He is recognized worldwide as a major contributor to the development of modern mail, telephone and Internet survey methods. In 1970, he was founding coordinator of the SESRC’s Public Opinion Laboratory (1970-1973), one of the first university-based telephone survey laboratories in the United States. His book, Mail and Telephone Surveys: The Total Design Method (1978), was the first to provide detailed procedures for conducting surveys by these methods, and is now in its 4th edition as, “Internet, Phone, Mail and Mixed-Mode Surveys, The Tailored Design Method (Dillman, Smyth and Christian, 2014). From 1991-1995 he served as the senior survey methodologist in the Office of the Director, U.S. Bureau of the Census, where he provided leadership for the development of new questionnaire designs and procedures for the 2000 Decennial Census and other government surveys.
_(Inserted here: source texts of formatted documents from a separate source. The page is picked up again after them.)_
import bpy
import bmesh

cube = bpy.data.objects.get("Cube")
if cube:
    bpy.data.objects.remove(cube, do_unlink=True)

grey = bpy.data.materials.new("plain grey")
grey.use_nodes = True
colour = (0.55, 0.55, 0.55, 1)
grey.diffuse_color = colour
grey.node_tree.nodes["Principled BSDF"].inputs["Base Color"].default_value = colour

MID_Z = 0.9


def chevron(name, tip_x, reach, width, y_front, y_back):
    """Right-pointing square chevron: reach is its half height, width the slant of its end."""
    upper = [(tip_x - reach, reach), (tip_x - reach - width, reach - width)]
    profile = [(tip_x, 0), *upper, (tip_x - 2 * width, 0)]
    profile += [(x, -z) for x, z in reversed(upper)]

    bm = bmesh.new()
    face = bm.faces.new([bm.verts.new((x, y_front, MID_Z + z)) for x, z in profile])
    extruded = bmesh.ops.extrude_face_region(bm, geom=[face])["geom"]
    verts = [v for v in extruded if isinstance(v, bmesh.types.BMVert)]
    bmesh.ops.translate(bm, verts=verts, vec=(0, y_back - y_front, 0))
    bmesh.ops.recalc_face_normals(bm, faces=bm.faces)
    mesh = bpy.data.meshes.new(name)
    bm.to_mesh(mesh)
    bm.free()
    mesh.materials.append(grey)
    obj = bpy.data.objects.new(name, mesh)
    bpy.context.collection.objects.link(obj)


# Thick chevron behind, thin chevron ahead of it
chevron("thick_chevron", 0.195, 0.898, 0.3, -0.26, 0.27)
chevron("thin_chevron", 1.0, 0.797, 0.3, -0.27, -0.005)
This and related work on other federal agency surveys led to his receiving the 2000 Roger Herriot Award for innovation in federal statistics.
Dillman was among the first to systematically apply vision science to derive principles for designing self-administered questionnaires. The resulting practices, including unified mode construction, have become standard data collection procedures for many official government surveys in the U.S. and other countries. He is also well-known for his efforts to develop effective mixed-mode survey methods. In 2017 he and his research team (Jolene Smyth, Leah Christian, Benjamin Messer, Morgan Millar and Michelle Edwards) received the American Association for Public Opinion Research Warren J. Mitofsky Innovators Award for the creation and testing of a web-push data collection methodology that is now used worldwide for censuses and other surveys relevant to public policy.
Dillman served as President of the American Association of Public Opinion Research (2001-2002). He was also President (1984-85) of the Rural Sociological Society and recipient of its Excellence in Research (1998) and Distinguished Rural Sociologist (2008) awards. He is a Fellow of the American Association for the Advancement of Science (1987) and the American Statistical Association (1995) and the 2002 recipient of the Society for Applied Sociology Lester F. Ward Award for Distinguished Contributions to Applied Sociology. In 2016 he received the Joseph Waksberg Award from the American Statistical Association and Statistics Canada for outstanding contributions to the theory and practice of survey methodology and the Paul F. Lazarsfeld Award from the American Sociological Association for a career of scholarship in sociological methodology. Dillman also received the American Association of Public Opinion Research “AAPOR Award” for Exceptionally Distinguished Achievement in 2002, and the World Association for Public Opinion Research Helen Dinerman Award for career contributions to innovative research and methodology (2006).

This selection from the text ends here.